◆ **What the task requires**: The required output is the line with "p.co = (x, y, top_z(x), 1)" and each line that follows it to the end of the entries below, copied exactly and with nothing added.

◆ **Records for this task**:
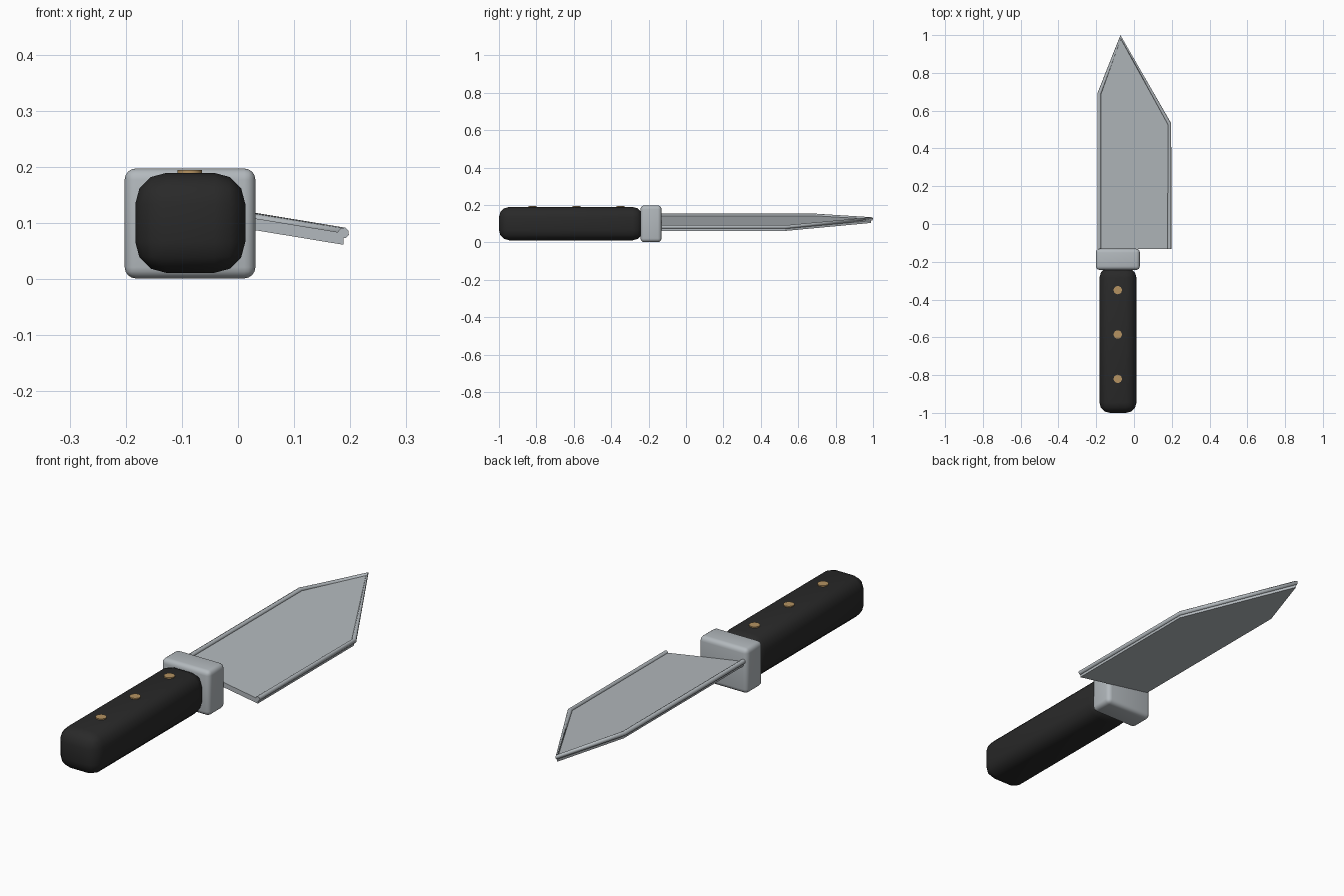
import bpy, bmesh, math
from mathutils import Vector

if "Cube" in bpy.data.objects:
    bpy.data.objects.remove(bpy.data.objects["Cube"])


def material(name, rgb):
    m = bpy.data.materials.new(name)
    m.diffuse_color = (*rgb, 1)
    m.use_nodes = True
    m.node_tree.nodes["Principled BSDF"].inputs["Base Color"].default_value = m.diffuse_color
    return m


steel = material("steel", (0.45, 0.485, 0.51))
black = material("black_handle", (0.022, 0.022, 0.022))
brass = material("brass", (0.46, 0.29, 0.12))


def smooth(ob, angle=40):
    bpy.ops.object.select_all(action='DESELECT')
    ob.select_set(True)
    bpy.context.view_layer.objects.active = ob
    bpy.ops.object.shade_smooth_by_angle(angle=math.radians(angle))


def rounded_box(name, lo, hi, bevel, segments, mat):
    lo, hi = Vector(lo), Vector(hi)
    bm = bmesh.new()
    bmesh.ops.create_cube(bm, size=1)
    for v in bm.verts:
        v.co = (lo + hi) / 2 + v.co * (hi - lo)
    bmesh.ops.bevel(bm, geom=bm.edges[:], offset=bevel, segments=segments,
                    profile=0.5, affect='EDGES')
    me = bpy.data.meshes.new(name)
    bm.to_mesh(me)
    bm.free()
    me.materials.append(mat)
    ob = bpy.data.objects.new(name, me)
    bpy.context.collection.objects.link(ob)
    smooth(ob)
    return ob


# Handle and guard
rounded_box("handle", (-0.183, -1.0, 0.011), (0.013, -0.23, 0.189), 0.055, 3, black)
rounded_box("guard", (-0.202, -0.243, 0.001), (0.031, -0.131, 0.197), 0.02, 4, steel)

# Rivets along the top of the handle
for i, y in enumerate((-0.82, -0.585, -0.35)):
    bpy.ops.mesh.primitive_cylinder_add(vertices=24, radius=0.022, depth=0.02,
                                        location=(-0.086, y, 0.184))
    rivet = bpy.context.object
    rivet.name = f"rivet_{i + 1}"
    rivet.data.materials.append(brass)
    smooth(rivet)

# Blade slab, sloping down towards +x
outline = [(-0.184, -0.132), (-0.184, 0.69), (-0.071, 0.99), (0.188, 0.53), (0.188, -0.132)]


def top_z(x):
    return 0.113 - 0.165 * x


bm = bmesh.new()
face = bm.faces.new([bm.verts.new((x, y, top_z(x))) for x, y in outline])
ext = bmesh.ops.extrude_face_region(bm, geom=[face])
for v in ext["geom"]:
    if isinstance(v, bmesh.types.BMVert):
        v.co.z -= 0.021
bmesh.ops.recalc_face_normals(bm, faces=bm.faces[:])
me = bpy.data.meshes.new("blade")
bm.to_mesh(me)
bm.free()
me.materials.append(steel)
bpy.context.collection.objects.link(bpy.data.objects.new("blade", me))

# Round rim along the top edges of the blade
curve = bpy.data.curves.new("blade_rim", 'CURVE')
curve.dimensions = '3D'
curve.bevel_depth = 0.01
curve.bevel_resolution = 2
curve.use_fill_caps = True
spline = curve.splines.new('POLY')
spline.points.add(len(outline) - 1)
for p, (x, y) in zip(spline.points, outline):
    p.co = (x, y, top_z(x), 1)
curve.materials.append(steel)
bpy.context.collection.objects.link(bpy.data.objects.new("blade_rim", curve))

◆ **Finished exercise**:
    p.co = (x, y, top_z(x), 1)
curve.materials.append(steel)
bpy.context.collection.objects.link(bpy.data.objects.new("blade_rim", curve))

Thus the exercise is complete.